Let’s go through the method for positive grading, step by step:
- Walk the perimeter of your house to identify areas that have a negative grade. Use a 2×4 or another flat object like a 4 or 6’ level to gauge grade by laying one end flat against your house, resting it on the earth. Check for level. If it is level or negatively graded, then you need to backfill.
- Remove all vegetation that is touching or within a foot of your house. Also, remove any mulch or decorative stones that might act to suck up water and bring it towards your foundation walls.
- Add grading topsoil against your house in areas that need a positive grade.
- Using a metal rake, pull soil away from the house to achieve a gradient with at least 1” drop for every 20”.
- Compact with a tamper. This is an important step as simply raking and leaving it could result in additional settling over time, ruining the grade.
- Now identify spots that need to have soil removed. These will be areas that already have a positive grade but may have some minor humps that impede water flow.
- Remove fill and use the metal rake to achieve the proper gradient, tamping and raking as necessary.
- Return with your level or flat piece of wood to ensure all areas have a continuous grade up to 10’ beyond your house.

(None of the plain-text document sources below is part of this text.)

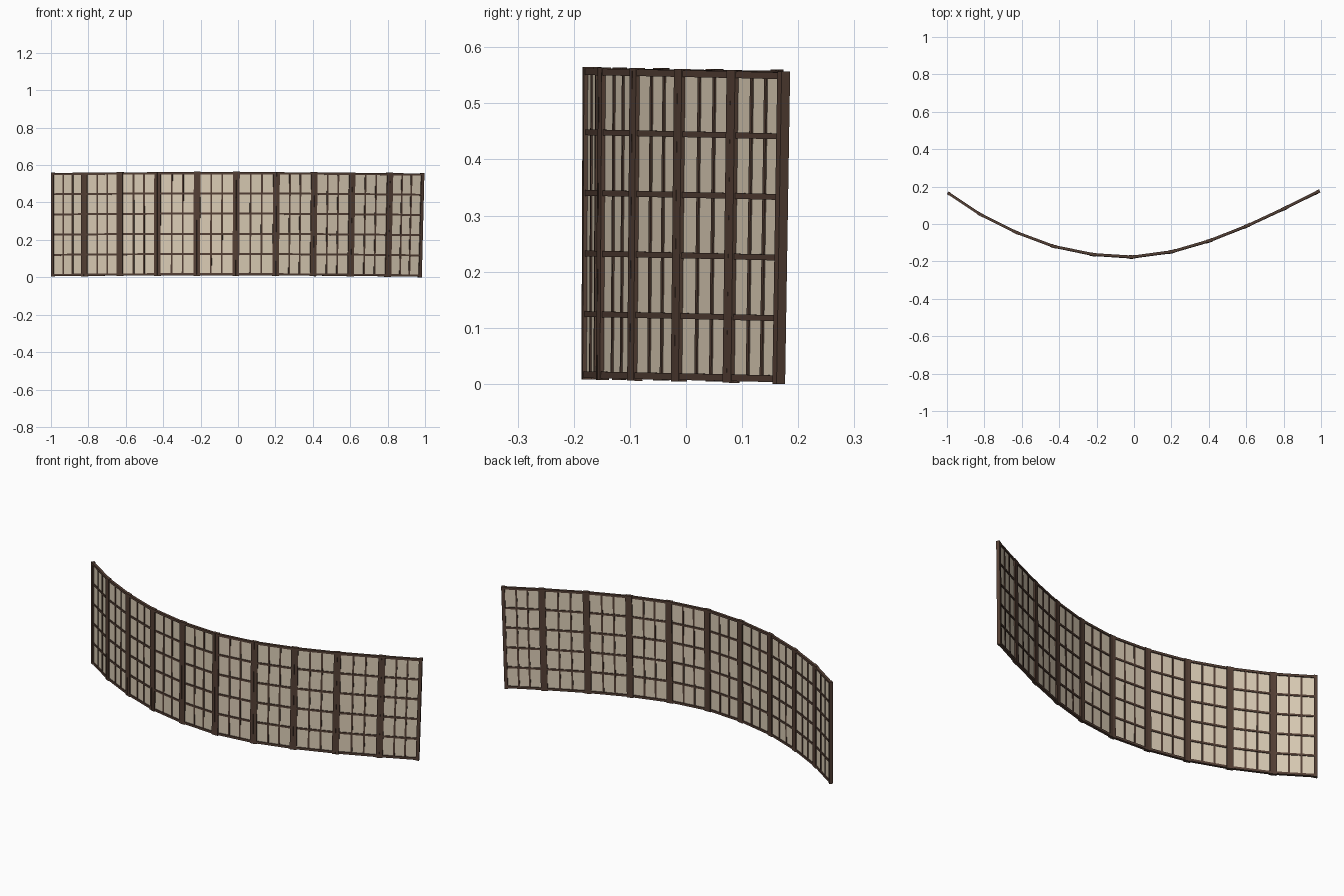
import bpy, bmesh, math
from mathutils import Vector

if "Cube" in bpy.data.objects:
    bpy.data.objects.remove(bpy.data.objects["Cube"])

def material(name, rgb):
    m = bpy.data.materials.new(name)
    m.diffuse_color = (*rgb, 1)
    m.use_nodes = True
    m.node_tree.nodes["Principled BSDF"].inputs["Base Color"].default_value = m.diffuse_color
    return m

wood = material("dark wood", (0.088, 0.050, 0.035))
paper = material("cream paper", (0.70, 0.60, 0.46))

# plan of the fold lines between the ten panels
PLAN = [(-0.996, 0.167), (-0.82, 0.05), (-0.63, -0.045), (-0.43, -0.12), (-0.22, -0.164),
        (-0.012, -0.178), (0.20, -0.15), (0.40, -0.092), (0.60, -0.013), (0.80, 0.08), (0.979, 0.169)]
HEIGHT = 0.557

folds = []
for i, (x, y) in enumerate(PLAN):
    s = i / 10
    # slight rise in the middle and a slight lean towards the right end
    z = 0.003 + 0.006 * math.sin(math.pi * s) - 0.003 * s
    bottom = Vector((x, y, z))
    folds.append((bottom, bottom + Vector((0.014 * s * s, 0.009 * s * s, HEIGHT))))

def add_box(bm, panel, u0, u1, v0, v1, thick):
    """Box on a panel; u and v are fractions across and up the panel."""
    (a, d), (b, c) = panel
    n = (b - a).cross(d - a).normalized() * thick / 2
    def at(u, v):
        return (a.lerp(b, u)).lerp(d.lerp(c, u), v)
    corners = [at(u0, v0), at(u1, v0), at(u1, v1), at(u0, v1)]
    front = [bm.verts.new(p + n) for p in corners]
    back = [bm.verts.new(p - n) for p in corners]
    bm.faces.new(front)
    bm.faces.new(back[::-1])
    for k in range(4):
        j = (k + 1) % 4
        bm.faces.new((front[k], back[k], back[j], front[j]))

def make(name, bm, mat):
    bmesh.ops.recalc_face_normals(bm, faces=bm.faces)
    me = bpy.data.meshes.new(name)
    bm.to_mesh(me)
    bm.free()
    me.materials.append(mat)
    bpy.context.collection.objects.link(bpy.data.objects.new(name, me))

for i in range(10):
    panel = (folds[i], folds[i + 1])
    L = (folds[i + 1][0] - folds[i][0]).length
    st = 0.017 / L
    # upright stiles
    bm = bmesh.new()
    add_box(bm, panel, 0, st, 0, 1, 0.017)
    add_box(bm, panel, 1 - st, 1, 0, 1, 0.017)
    make(f"stiles_{i + 1}", bm, wood)
    # top and bottom rails
    bm = bmesh.new()
    for z in (0.009, HEIGHT - 0.008):
        add_box(bm, panel, st * .9, 1 - st * .9, (z - .006) / HEIGHT, (z + .006) / HEIGHT, 0.014)
    make(f"rails_{i + 1}", bm, wood)
    # lattice: four cross bars and two mullions
    bm = bmesh.new()
    for k in range(1, 5):
        v = (0.009 + k * (HEIGHT - 0.017) / 5) / HEIGHT
        h = 0.0052 / HEIGHT
        add_box(bm, panel, st * .9, 1 - st * .9, v - h, v + h, 0.011)
    for k in (1, 2):
        u = st + k * (1 - 2 * st) / 3
        w = 0.0045 / L
        add_box(bm, panel, u - w, u + w, 0.01, 0.99, 0.0085)
    make(f"lattice_{i + 1}", bm, wood)
    # paper sheet
    bm = bmesh.new()
    add_box(bm, panel, st * .5, 1 - st * .5, 0.008, 0.992, 0.003)
    make(f"paper_{i + 1}", bm, paper)
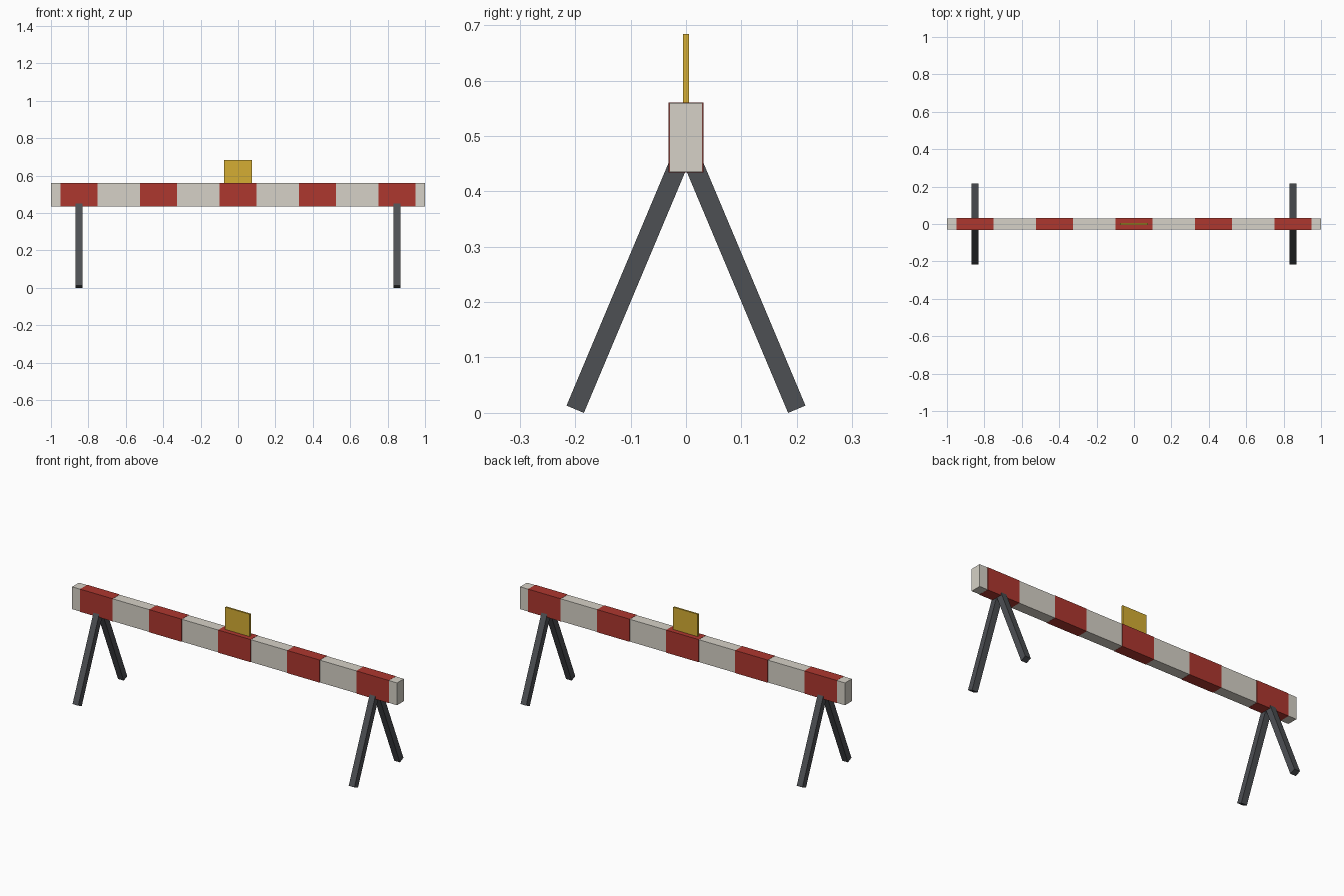
import bpy, math
from mathutils import Matrix, Vector

if "Cube" in bpy.data.objects:
    bpy.data.objects.remove(bpy.data.objects["Cube"])


def material(name, rgb):
    m = bpy.data.materials.new(name)
    m.diffuse_color = (*rgb, 1)
    m.use_nodes = True
    m.node_tree.nodes["Principled BSDF"].inputs["Base Color"].default_value = m.diffuse_color
    return m


white = material("off_white", (0.67, 0.64, 0.57))
red = material("barrier_red", (0.42, 0.038, 0.028))
yellow = material("amber_yellow", (0.66, 0.42, 0.033))
grey = material("dark_steel", (0.075, 0.08, 0.088))


def box(name, center, size, mat, tilt=0.0):
    """Box with its size baked into the mesh, tilted about the x axis."""
    bpy.ops.mesh.primitive_cube_add(size=1)
    ob = bpy.context.object
    ob.name = name
    ob.data.transform(Matrix.Translation(Vector(center))
                      @ Matrix.Rotation(tilt, 4, 'X')
                      @ Matrix.Diagonal((*size, 1)))
    ob.data.materials.append(mat)
    return ob


# Horizontal beam
BOTTOM, TOP = 0.435, 0.559
MID = (BOTTOM + TOP) / 2
box("beam", (0, 0, MID), (2.0, 0.06, TOP - BOTTOM), white)

# Red bands wrapped thinly around the beam
for i in range(-2, 3):
    box(f"red_band_{i + 3}", (i * 0.425, 0, MID),
        (0.2, 0.063, TOP - BOTTOM + 0.002), red)

# Reflector plate standing on the beam
box("reflector_plate", (0, 0, 0.619), (0.15, 0.01, 0.13), yellow)

# Splayed legs, two at each end, running up into the beam
ANGLE, WIDTH = math.radians(22.8), 0.034
foot_y, foot_z = 0.2, WIDTH / 2 * math.sin(ANGLE)
length = 0.49
for end, x in (("left", -0.85), ("right", 0.85)):
    for side, s in (("front", -1), ("back", 1)):
        y = s * (foot_y - math.sin(ANGLE) * length / 2)
        z = foot_z + math.cos(ANGLE) * length / 2
        box(f"{side}_{end}_leg", (x, y, z), (0.035, WIDTH, length), grey, s * ANGLE)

Other Land Grading Techniques
You may be unable to properly grade along your house due to property lines or other obstructions in many instances. In that case, you have alternative options that, while more labor-intensive, can still work to divert water away from your house.
The first option is to simply create a swale. The term “swale” is just a fancy name for a ditch that diverts water away from your house. In tightly-packed neighborhoods, you’ll notice that between houses there is – or should be – a dip in the earth running the length of the homes and leading to a larger drainage ditch. Lacking space along your home, you can run a ditch parallel to your home to an area with positive grading.
If you have space, but your yard is level or negatively sloped, you can make a ditch a couple of feet deep and a foot wide, place a perforated plastic pipe sheathed in mesh at the bottom, and backfill with ¾” clear gravel.
Creating one of these french drains parallel to your home and leading to an area further away to where the grade is positive can help keep your home free of water.
How Much Does It Cost to Regrade Around a House?
Regrading around your home can cost under $1000 if all you need is some more backfill. You’ll pay for a load of earth delivered to your home plus a couple of guys to spread it, tamp it, and grade it to achieve a positive grade of at least 6” per 10’.
If you need to dig out a drain or just create a swale, then you’ll probably be paying for a landscaper to come out with a small backhoe or ditch digger plus several guys to shovel gravel and move dirt. This would be no less than $2000. For larger homes needing a perimeter drain, then you’ll be looking at the cost of over $5000.
Water in your basement can be an extremely frustrating and costly event that many homeowners experience from time to time. The great news is that you can often mitigate that issue by simply adding topsoil.
Even better, the addition – or removal – of topsoil is a cheap solution that just about any homeowner can accomplish with a little time and effort. Just be sure the material you choose to backfill with is clean and clear and won’t hold or let the water filter through. Your local landscaping supply store will be able to direct you in the right direction.
Lastly, positive grading is just one of the many solutions for keeping water away from your home. Proper gutters, downspouts, and footing drains are also critical to creating a dry house. But a dry basement or crawl space starts with positive grading.